A stubborn clinging to wrong propositions on each side has reinforced the stubbornness on the other side. The Germans would have done better to understand and admit explicitly that fiscal austerity is contractionary in the short run. The Greeks would have done better to understand and admit explicitly that the preeminence of democracy does not mean that one country’s people can democratically vote for other countries to give them money.
In terms of game theory, the fact that the Greeks and Germans have different economic interests is not enough to explain the very poor outcome of negotiations to date. The difference in perceptions has been central. “Getting to yes” in a bargaining situation requires not just that the negotiators have a clear idea of their own top priorities, but also a good idea of what is the top priority of the other side. We may now be facing a “bad bargain” in which each side is called upon to give up its top priorities. On one side, Greece shouldn’t expect the ECB and the IMF to be willing explicitly to write down the debt they hold. On the other side, the creditors shouldn’t expect Greece to run a substantial primary budget surplus. A “good bargain” would have the creditors stretch out lending terms even further so that Greece doesn’t have to pay over the next few years and would have the Greeks committing to structural reforms that would raise growth.
One hopes that the awful experience of the recent past has led both sides to clearer perceptions of economic realities and of top priorities. Such evolution is necessary if the two sides are to arrive at a good bargain rather than either a bad bargain or a failure of cooperation altogether.
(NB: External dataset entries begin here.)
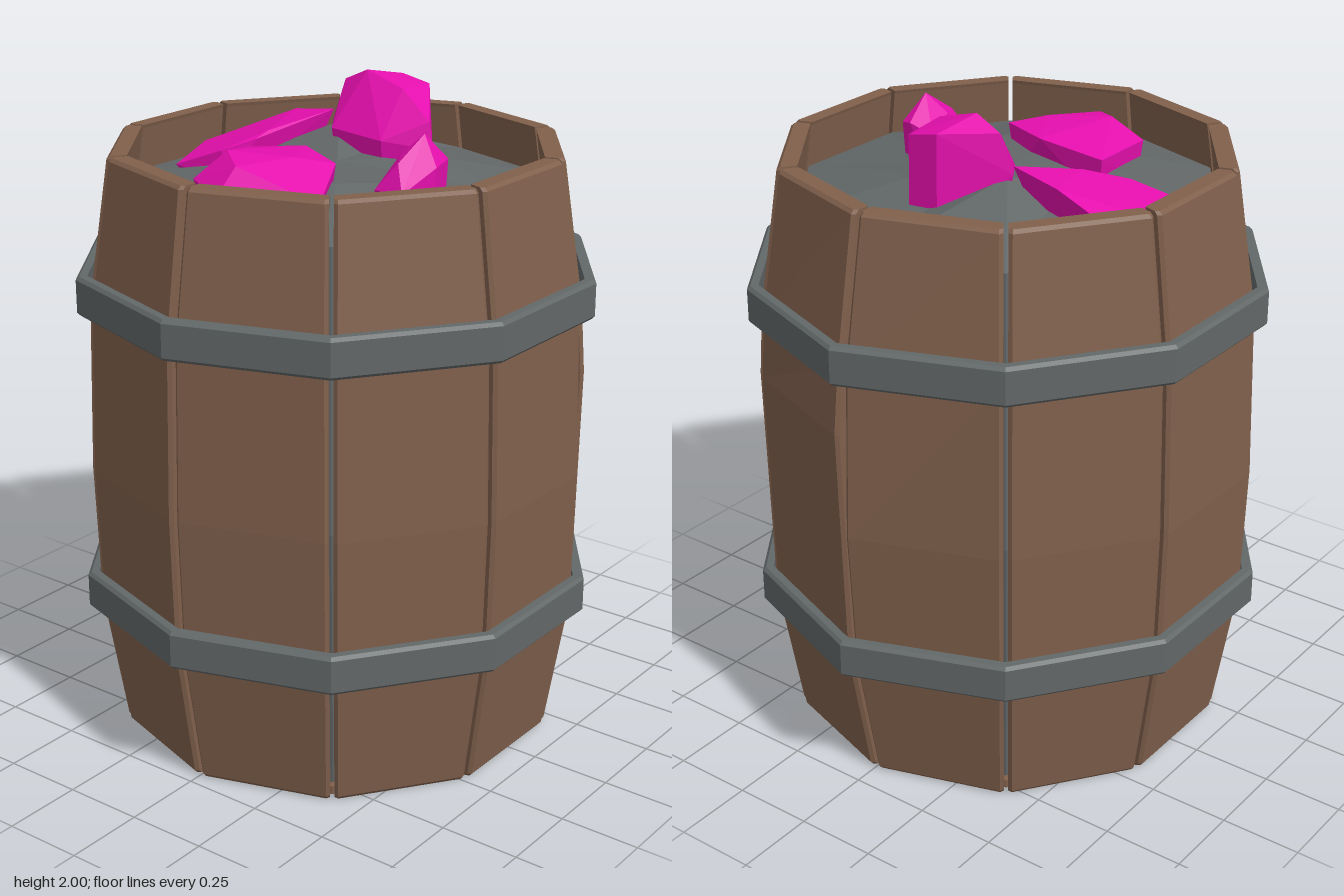
import * as THREE from 'three';
import { ConvexGeometry } from 'three/addons/geometries/ConvexGeometry.js';

const SIDES = 10;
const wood = new THREE.MeshStandardMaterial({ color: 0x80604c });
wood.name = 'brown wood';
const grey = new THREE.MeshStandardMaterial({ color: 0x626767 });
grey.name = 'dark grey';
const pink = new THREE.MeshStandardMaterial({ color: 0xe60fae });
pink.name = 'magenta crystal';

// Corner i of the ten-sided barrel outline; the rear corner may bulge further out
function corner(i, r, y, rear = 0) {
  const a = (i * Math.PI * 2) / SIDES;
  const R = r + (i % SIDES === 5 ? rear : 0);
  return new THREE.Vector3(R * Math.sin(a), y, R * Math.cos(a) + 0.02);
}

// Join equal-length loops of points into a flat-shaded surface
function loft(sections, { ring = false, caps = true } = {}) {
  const pos = [];
  const tri = (...pts) => pts.forEach((p) => pos.push(p.x, p.y, p.z));
  const n = sections[0].length;
  const spans = ring ? sections.length : sections.length - 1;
  for (let s = 0; s < spans; s++) {
    const a = sections[s], b = sections[(s + 1) % sections.length];
    for (let j = 0; j < n; j++) {
      const k = (j + 1) % n;
      tri(a[j], a[k], b[k]);
      tri(a[j], b[k], b[j]);
    }
  }
  if (caps && !ring) {
    const lo = sections[0], hi = sections[sections.length - 1];
    for (let j = 1; j < n - 1; j++) {
      tri(lo[0], lo[j + 1], lo[j]);
      tri(hi[0], hi[j], hi[j + 1]);
    }
  }
  const g = new THREE.BufferGeometry();
  g.setAttribute('position', new THREE.Float32BufferAttribute(pos, 3));
  g.computeVertexNormals();
  return g;
}

function mesh(name, geometry, material) {
  const m = new THREE.Mesh(geometry, material);
  m.name = name;
  return m;
}

// Plank outline at one height: thick strip with chamfered outer edges
function staveSection(k, r, y, rear, inset = 0) {
  const gap = 0.007, chamfer = 0.012, thick = 0.06;
  const ends = (radius, trim) => {
    const a = corner(k, radius, y, rear), b = corner(k + 1, radius, y, rear);
    const t = b.clone().sub(a).normalize().multiplyScalar(trim);
    return [a.add(t), b.sub(t)];
  };
  const [oa, ob] = ends(r - inset, gap + chamfer);
  const [sa, sb] = ends(r - inset - chamfer, gap);
  const [ia, ib] = ends(r - thick, gap);
  return [oa, ob, sb, ib, ia, sa];
}

function stave(k) {
  const high = k === 3 || k === 4; // two rear planks swell higher up
  const levels = [
    [0, 0.692, 0, 0.008],
    [0.012, 0.695, 0],
    [0.43, 0.762, 0.015],
    [high ? 1.19 : 0.87, 0.775, 0.025],
    [1.4, 0.76, 0.015],
    [1.82, 0.695, 0],
    [1.83, 0.692, 0, 0.008],
  ];
  return loft(levels.map(([y, r, rear, inset]) => staveSection(k, r, y, rear, inset)));
}

// Metal hoop with bevelled rims
function hoop(y0, y1, r) {
  const b = 0.01, inner = r - 0.035;
  const profile = [
    [r - b, y1], [r, y1 - b], [r, y0 + b], [r - b, y0], [inner, y0], [inner, y1],
  ];
  const sections = [];
  for (let i = 0; i < SIDES; i++) {
    sections.push(profile.map(([pr, y]) => corner(i, pr, y, 0.025)));
  }
  return loft(sections, { ring: true });
}

// Full outline ring; y may be a list of heights
function outline(r, y) {
  return Array.from({ length: SIDES }, (_, i) => corner(i, r, Array.isArray(y) ? y[i] : y));
}

// Upper points of each crystal, with its footprint sunk into the fill
const crystals = {
  rearCrystal: [
    [-0.18, 1.84, -0.2], [-0.15, 1.96, -0.22], [-0.06, 2.0, -0.21], [0.08, 1.96, -0.2],
    [0.2, 1.88, -0.17], [0.22, 1.8, -0.16], [0.08, 1.82, -0.09], [-0.12, 1.83, -0.11],
    [-0.03, 1.97, -0.355], [0.07, 1.95, -0.355],
    [-0.03, 1.68, -0.36], [0.07, 1.68, -0.36], [-0.15, 1.68, -0.2], [0.18, 1.68, -0.16],
    [0.08, 1.68, -0.1], [-0.1, 1.68, -0.12],
  ],
  frontCrystal: [
    [-0.25, 1.8, 0.14], [-0.04, 1.83, 0.12], [0.14, 1.82, 0.21], [0.05, 1.84, 0.29],
    [-0.13, 1.85, 0.37], [-0.04, 1.83, 0.44], [0.22, 1.75, 0.39], [-0.05, 1.75, 0.52],
    [-0.2, 1.77, 0.44],
    [-0.23, 1.66, 0.16], [0.12, 1.66, 0.22], [0.18, 1.66, 0.38], [-0.05, 1.66, 0.49],
    [-0.2, 1.66, 0.41],
  ],
  rightCrystal: [
    [-0.57, 1.74, -0.04], [-0.46, 1.79, -0.22], [-0.35, 1.84, -0.225], [-0.18, 1.865, -0.2],
    [-0.28, 1.82, 0.0], [-0.29, 1.8, 0.05], [-0.36, 1.77, 0.13], [-0.49, 1.72, 0.19],
    [-0.52, 1.66, -0.03], [-0.44, 1.66, -0.18], [-0.25, 1.68, -0.16], [-0.34, 1.66, 0.1],
    [-0.47, 1.66, 0.15],
  ],
  leftCrystal: [
    [0.27, 1.81, 0.0], [0.34, 1.84, -0.02], [0.385, 1.83, 0.0], [0.35, 1.91, 0.07],
    [0.29, 1.85, 0.1], [0.33, 1.84, 0.17], [0.4, 1.82, 0.08], [0.365, 1.76, 0.2],
    [0.27, 1.76, 0.2],
    [0.28, 1.66, 0.01], [0.38, 1.66, 0.01], [0.39, 1.66, 0.09], [0.35, 1.66, 0.18],
    [0.28, 1.66, 0.18],
  ],
};

export function createModel() {
  const model = new THREE.Group();
  model.name = 'crystalBarrel';

  // Planks around the barrel
  const staves = new THREE.Group();
  staves.name = 'staves';
  for (let k = 0; k < SIDES; k++) staves.add(mesh('stave', stave(k), wood));
  model.add(staves);

  // Bottom board
  model.add(mesh('bottomBoard', loft([outline(0.66, 0.004), outline(0.66, 0.03)]), wood));

  // Rock fill with an uneven top
  const bumps = [1.76, 1.77, 1.76, 1.75, 1.77, 1.77, 1.83, 1.78, 1.74, 1.75];
  model.add(mesh('rockFill', loft([
    outline(0.635, 0.03),
    outline(0.712, 0.87),
    outline(0.645, 1.69),
    outline(0.27, bumps),
    outline(0, 1.77),
  ], { caps: false }), grey));

  // Metal hoops
  model.add(mesh('upperHoop', hoop(1.36, 1.48, 0.798), grey));
  model.add(mesh('lowerHoop', hoop(0.41, 0.53, 0.802), grey));

  // Crystals poking out of the fill
  for (const [name, pts] of Object.entries(crystals)) {
    const hull = new ConvexGeometry(pts.map((p) => new THREE.Vector3(...p)));
    model.add(mesh(name, hull, pink));
  }
  return model;
}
The non-cooperative equilibrium is that Greek banks fail and Greece effectively drops out of the euro. This may be even worse than a bad bargain, although I am not sure.
Admittedly, both Kim and Lula had their flaws. Moreover, Korea and Brazil had some advantages that Greece lacks, beyond Syriza’s delay in adapting to realities. They had their own currencies. They were able to boost exports in the years following their currency crises.
But a recurrent theme of the Greek crisis ever since it erupted in late 2009 is that both the Greeks and the Euro creditor countries have been reluctant to realize that lessons from previous emerging market crises might apply to their situation. After all, they said, Greece was not a developing country but rather a member of the euro. (This is the reason, for example, why Frankfurt and Brussels at first did not want Greece to go to the IMF and did not want to write down the Greek debt.) But the emerging market crises do have useful lessons for Europe. If Tsipras were able to shift gears in the way that Kim dae Jung did in Korea and Lula did in Brazil, he would better serve his country.
This post written by Jeffrey Frankel.